# Your instructions
Your answer must consist of exactly the lines below, starting with the line with "fx = xm + s * (w / 2 - .04)" and going on through the line with "(.055, .85), (.053, .75), (.04, .745)])", and nothing else.

Source texts of formatted documents:
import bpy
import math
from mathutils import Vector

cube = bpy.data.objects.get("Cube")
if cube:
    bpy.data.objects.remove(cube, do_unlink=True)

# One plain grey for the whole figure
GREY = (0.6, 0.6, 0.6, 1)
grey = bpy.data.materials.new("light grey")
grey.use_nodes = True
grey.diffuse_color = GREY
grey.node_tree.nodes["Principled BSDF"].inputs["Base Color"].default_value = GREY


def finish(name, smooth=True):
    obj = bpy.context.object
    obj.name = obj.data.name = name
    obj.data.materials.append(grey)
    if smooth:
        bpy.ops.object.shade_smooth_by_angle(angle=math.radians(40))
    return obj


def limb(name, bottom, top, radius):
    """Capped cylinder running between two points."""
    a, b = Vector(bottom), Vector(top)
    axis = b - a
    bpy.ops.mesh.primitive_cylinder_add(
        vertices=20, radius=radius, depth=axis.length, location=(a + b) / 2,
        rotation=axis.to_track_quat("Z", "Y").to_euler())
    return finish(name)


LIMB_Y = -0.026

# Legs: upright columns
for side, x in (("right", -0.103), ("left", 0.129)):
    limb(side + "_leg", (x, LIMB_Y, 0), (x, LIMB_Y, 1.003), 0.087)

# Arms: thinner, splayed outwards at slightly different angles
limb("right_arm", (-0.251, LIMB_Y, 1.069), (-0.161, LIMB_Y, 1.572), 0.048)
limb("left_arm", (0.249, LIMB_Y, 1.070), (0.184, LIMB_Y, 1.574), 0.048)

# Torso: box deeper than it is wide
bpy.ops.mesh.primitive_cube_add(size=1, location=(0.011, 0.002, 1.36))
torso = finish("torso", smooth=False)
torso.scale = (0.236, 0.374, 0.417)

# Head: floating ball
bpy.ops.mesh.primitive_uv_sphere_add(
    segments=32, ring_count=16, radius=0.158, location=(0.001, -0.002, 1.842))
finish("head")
---
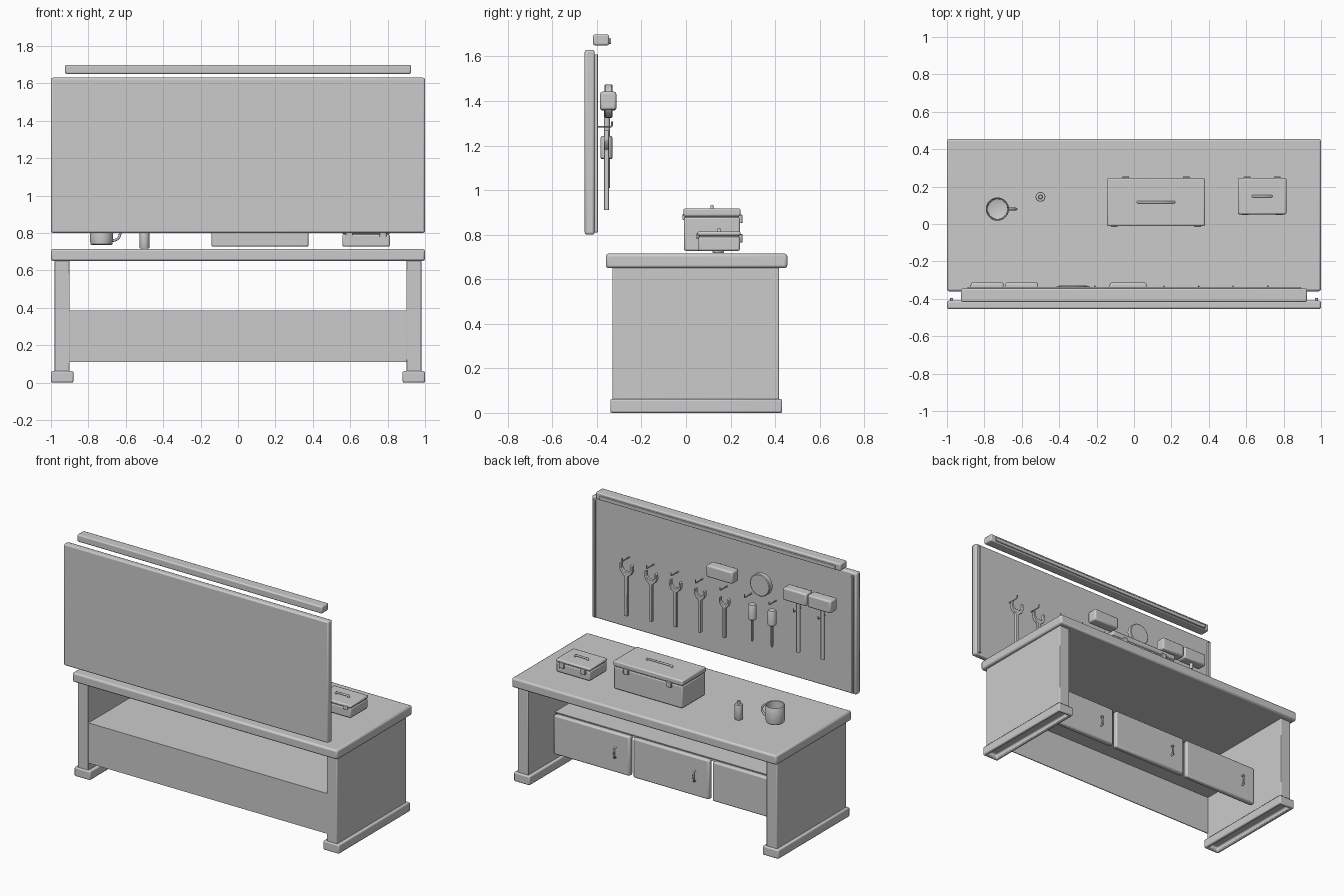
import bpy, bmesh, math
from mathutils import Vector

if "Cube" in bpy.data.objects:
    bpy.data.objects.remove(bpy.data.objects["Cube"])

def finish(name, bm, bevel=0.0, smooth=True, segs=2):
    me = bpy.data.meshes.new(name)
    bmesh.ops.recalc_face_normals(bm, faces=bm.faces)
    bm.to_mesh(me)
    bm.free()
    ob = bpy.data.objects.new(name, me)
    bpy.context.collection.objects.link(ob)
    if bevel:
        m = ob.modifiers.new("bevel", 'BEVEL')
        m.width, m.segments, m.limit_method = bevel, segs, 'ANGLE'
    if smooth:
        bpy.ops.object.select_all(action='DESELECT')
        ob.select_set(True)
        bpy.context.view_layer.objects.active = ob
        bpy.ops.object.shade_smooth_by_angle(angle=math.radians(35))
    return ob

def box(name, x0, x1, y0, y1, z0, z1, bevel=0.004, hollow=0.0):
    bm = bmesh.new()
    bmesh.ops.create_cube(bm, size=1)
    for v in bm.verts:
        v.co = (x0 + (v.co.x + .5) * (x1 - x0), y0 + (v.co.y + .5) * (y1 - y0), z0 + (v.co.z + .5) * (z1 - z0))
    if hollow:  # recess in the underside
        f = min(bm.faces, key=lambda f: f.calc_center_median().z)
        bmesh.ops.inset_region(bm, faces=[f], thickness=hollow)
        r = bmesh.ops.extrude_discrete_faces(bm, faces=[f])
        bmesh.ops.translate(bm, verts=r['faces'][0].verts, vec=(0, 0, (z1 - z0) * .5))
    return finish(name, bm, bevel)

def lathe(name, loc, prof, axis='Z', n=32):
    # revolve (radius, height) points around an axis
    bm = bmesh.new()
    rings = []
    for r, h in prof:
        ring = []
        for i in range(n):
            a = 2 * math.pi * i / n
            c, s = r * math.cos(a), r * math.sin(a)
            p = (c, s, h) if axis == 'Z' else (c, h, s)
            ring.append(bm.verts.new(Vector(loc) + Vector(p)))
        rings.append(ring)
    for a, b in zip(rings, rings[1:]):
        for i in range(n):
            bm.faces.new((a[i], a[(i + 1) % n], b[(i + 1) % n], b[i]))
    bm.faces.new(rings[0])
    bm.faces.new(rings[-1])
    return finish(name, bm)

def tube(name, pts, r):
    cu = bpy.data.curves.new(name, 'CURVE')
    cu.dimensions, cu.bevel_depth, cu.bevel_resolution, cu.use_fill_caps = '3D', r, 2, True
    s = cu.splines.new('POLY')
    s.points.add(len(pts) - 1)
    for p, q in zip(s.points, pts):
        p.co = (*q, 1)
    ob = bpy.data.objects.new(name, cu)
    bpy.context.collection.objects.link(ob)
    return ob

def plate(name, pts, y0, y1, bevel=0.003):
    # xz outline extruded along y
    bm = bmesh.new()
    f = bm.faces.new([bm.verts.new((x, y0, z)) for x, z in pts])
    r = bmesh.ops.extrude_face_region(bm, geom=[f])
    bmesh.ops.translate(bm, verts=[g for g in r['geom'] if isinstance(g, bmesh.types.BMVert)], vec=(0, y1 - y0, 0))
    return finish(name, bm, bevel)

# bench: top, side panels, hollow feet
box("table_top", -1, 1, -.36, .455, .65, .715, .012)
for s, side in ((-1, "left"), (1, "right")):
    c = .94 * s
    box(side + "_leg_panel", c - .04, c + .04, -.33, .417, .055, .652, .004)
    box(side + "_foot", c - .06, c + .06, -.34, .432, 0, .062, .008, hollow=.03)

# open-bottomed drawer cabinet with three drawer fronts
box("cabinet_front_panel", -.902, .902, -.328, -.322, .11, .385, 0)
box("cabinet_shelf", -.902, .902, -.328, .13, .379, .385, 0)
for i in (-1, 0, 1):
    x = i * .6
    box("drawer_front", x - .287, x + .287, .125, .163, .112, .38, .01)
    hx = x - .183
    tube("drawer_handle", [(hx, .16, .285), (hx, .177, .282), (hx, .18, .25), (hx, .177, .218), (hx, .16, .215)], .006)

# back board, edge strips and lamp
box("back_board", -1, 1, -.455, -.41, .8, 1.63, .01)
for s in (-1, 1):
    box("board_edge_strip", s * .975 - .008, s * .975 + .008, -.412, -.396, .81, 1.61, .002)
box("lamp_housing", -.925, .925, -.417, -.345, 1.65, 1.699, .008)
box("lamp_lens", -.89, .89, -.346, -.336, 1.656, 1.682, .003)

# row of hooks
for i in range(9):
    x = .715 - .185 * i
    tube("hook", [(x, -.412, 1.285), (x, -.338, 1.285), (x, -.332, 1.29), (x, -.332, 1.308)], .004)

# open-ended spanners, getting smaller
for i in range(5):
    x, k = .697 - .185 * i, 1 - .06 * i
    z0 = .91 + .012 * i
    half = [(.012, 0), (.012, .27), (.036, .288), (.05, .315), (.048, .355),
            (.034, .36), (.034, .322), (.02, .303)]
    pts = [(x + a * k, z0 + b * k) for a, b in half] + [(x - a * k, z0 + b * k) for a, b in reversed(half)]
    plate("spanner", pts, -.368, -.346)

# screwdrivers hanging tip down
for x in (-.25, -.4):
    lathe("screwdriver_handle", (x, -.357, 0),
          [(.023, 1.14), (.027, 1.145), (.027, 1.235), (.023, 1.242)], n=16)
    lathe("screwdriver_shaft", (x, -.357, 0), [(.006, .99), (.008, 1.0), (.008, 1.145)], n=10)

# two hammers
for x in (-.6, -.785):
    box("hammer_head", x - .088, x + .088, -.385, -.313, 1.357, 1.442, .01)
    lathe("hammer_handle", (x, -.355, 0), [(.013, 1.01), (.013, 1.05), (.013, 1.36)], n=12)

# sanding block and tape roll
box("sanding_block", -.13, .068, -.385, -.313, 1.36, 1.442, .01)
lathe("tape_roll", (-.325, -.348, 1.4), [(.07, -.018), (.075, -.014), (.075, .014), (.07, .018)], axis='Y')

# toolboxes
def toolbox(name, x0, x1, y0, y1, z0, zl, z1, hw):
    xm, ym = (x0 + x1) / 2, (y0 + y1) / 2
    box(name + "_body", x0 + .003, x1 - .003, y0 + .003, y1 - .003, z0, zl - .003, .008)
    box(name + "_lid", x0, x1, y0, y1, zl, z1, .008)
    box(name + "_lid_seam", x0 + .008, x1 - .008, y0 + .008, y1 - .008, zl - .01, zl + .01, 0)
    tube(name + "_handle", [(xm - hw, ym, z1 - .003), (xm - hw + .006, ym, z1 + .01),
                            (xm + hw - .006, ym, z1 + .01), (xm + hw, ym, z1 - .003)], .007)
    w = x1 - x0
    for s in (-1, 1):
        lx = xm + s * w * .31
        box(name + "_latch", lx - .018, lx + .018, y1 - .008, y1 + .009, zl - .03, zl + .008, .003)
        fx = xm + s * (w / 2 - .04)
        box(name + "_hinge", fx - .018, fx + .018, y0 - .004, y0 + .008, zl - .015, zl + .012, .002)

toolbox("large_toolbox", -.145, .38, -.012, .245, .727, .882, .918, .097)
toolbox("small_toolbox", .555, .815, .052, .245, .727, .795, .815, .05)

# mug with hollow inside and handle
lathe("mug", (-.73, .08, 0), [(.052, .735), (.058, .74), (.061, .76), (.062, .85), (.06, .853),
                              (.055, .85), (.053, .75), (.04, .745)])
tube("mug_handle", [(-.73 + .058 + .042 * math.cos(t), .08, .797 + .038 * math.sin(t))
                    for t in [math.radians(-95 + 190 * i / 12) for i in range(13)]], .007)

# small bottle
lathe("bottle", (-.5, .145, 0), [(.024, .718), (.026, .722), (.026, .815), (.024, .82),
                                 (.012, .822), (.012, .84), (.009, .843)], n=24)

# Response to the exercise
        fx = xm + s * (w / 2 - .04)
        box(name + "_hinge", fx - .018, fx + .018, y0 - .004, y0 + .008, zl - .015, zl + .012, .002)

toolbox("large_toolbox", -.145, .38, -.012, .245, .727, .882, .918, .097)
toolbox("small_toolbox", .555, .815, .052, .245, .727, .795, .815, .05)

# mug with hollow inside and handle
lathe("mug", (-.73, .08, 0), [(.052, .735), (.058, .74), (.061, .76), (.062, .85), (.06, .853),
                              (.055, .85), (.053, .75), (.04, .745)])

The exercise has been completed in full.